These are the U.S., Albania, North Macedonia, Serbia, Lebanon, Taiwan, Macau and Hong Kong.

In an interview to the New York Times in April, European Commission President Ursula von der Leyen had said that fully vaccinated American tourists would be allowed to visit the bloc this summer.

But this new EU recommendation could go one step further in allowing U.S. tourists to visit with only a negative test, and avoid the need for a period of quarantine. It is now up to the individual EU countries to decide how they will implement the guidelines and allow tourists to enter. Travelers should confirm the rules on their intended destination before flying.

Wednesday’s recommendation at the EU level aims to coordinate the travel rules across the bloc and should be finalized in the coming days, following the national decisions from each member state.

UK omitted

One notable absence from the exemption list is the United Kingdom, where almost half of the population is currently fully vaccinated against the coronavirus.

One EU official, who did not want to be named due to the sensitivity of the subject, said non-essential travel from the U.K. remains banned “due to the delta variant.”

The U.K. government earlier this week delayed a plan to lift all coronavirus restrictions this month due to rising infections.

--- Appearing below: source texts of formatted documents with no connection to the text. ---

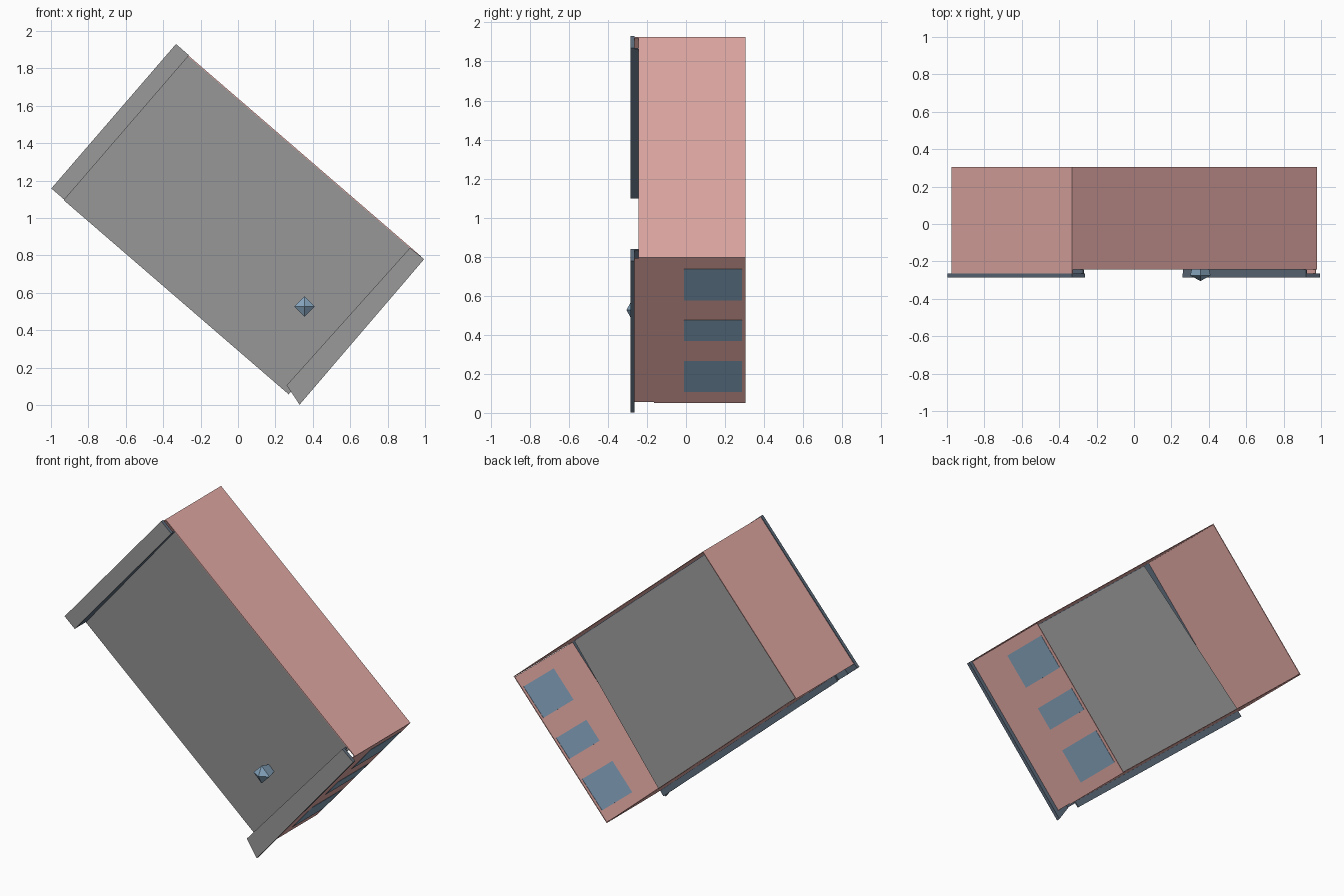
import bpy, bmesh, math
from mathutils import Vector

if "Cube" in bpy.data.objects:
    bpy.data.objects.remove(bpy.data.objects["Cube"])

def material(name, rgb):
    m = bpy.data.materials.new(name)
    m.diffuse_color = (*rgb, 1)
    m.use_nodes = True
    m.node_tree.nodes["Principled BSDF"].inputs["Base Color"].default_value = m.diffuse_color
    return m

PINK = material("dusty pink", (0.76, 0.40, 0.375))
GREY = material("mid grey", (0.32, 0.32, 0.32))
BLUE = material("slate blue", (0.24, 0.38, 0.52))
DARK = material("dark slate", (0.11, 0.15, 0.20))

# The whole box is tilted in the xz plane: u runs down its length, v across it
ANGLE = math.radians(40.8)
C, S = math.cos(ANGLE), math.sin(ANGLE)
CENTRE_Z = 0.967

def place(u, v, y):
    return Vector((C * u + S * v, y, CENTRE_Z - S * u + C * v))

def panel_y(v):
    """Depth of the front panel, which leans inwards towards its lower side."""
    return -0.243 + 0.07 * (0.505 - v)

def add_object(name, bm, mats):
    bmesh.ops.recalc_face_normals(bm, faces=bm.faces)
    me = bpy.data.meshes.new(name)
    bm.to_mesh(me)
    bm.free()
    for m in mats:
        me.materials.append(m)
    bpy.context.collection.objects.link(bpy.data.objects.new(name, me))

def prism(name, outline, y0, y1, front_mat, other_mat=None):
    """Extrude a (u, v) outline between depths given as numbers or functions of v."""
    depth = lambda y, v: y(v) if callable(y) else y
    bm = bmesh.new()
    front = [bm.verts.new(place(u, v, depth(y0, v))) for u, v in outline]
    back = [bm.verts.new(place(u, v, depth(y1, v))) for u, v in outline]
    faces = [bm.faces.new(front), bm.faces.new(back[::-1])]
    n = len(outline)
    for i in range(n):
        j = (i + 1) % n
        faces.append(bm.faces.new((front[i], back[i], back[j], front[j])))
    for f in faces[1:]:
        f.material_index = 1
    add_object(name, bm, [front_mat, other_mat or front_mat])

def rect(u0, u1, v0, v1):
    return [(u0, v0), (u1, v0), (u1, v1), (u0, v1)]

# Leaning front panel, its grey inner lining, and the raised strips at its ends
prism("front_panel", rect(-0.79, 0.80, -0.512, 0.505),
      panel_y, lambda v: panel_y(v) + 0.008, GREY, DARK)
prism("inner_lining", rect(-0.79, 0.80, -0.468, 0.50),
      lambda v: panel_y(v) + 0.009, lambda v: panel_y(v) + 0.012, GREY)
prism("upper_strip", rect(-0.88, -0.788, -0.508, 0.512), -0.285, -0.264, GREY, DARK)
prism("lower_strip", [(0.76, -0.482), (0.88, -0.516), (0.876, 0.508), (0.779, 0.505)],
      -0.285, -0.264, GREY, DARK)

# Wedge-shaped flanges joining the strips to the panel
prism("upper_flange", rect(-0.796, -0.788, -0.508, 0.505), -0.264, panel_y, DARK)
prism("lower_flange", [(0.762, -0.482), (0.770, -0.482), (0.787, 0.503), (0.779, 0.503)],
      -0.264, panel_y, DARK)

# Thin walls, open at the back
T = 0.005
prism("upper_end_wall", rect(-0.876, -0.876 + T, -0.478, 0.509), -0.264, 0.305, PINK)
prism("lower_end_wall", rect(0.852 - T, 0.852, -0.47, 0.502), -0.264, 0.305, PINK)
prism("top_side_wall", rect(-0.876, 0.852, 0.509 - T, 0.509), -0.243, 0.305, PINK)
prism("bottom_side_wall", rect(-0.876, 0.852, -0.475, -0.475 + T), -0.165, 0.305, PINK)

# Three window panels showing on both sides of the lower end wall
for i, (v0, v1) in enumerate([(0.22, 0.43), (-0.055, 0.085), (-0.40, -0.19)]):
    prism(f"window_{i + 1}", rect(0.8452, 0.8538, v0, v1), -0.01, 0.287, BLUE)

# Four-sided knob: pointed front on a stem that reaches the panel
bm = bmesh.new()
def ring(r, y):
    return [bm.verts.new((0.355 + r * math.cos(k * math.pi / 2), y,
                          0.527 + r * math.sin(k * math.pi / 2))) for k in range(4)]
tip = bm.verts.new((0.355, -0.305, 0.527))
wide, base = ring(0.055, -0.275), ring(0.035, -0.198)
for k in range(4):
    j = (k + 1) % 4
    bm.faces.new((tip, wide[k], wide[j]))
    bm.faces.new((wide[k], base[k], base[j], wide[j]))
bm.faces.new(base)
add_object("knob", bm, [BLUE])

A recent surge in the number of Covid-19 cases is linked to the delta variant first discovered in India, which is believed to be around 60% more infectious than previous strains of the virus.

The U.K. is now hoping that more vaccinations in the next four weeks will allow it to end all coronavirus measures on July 19.

This article was originally published on CNBC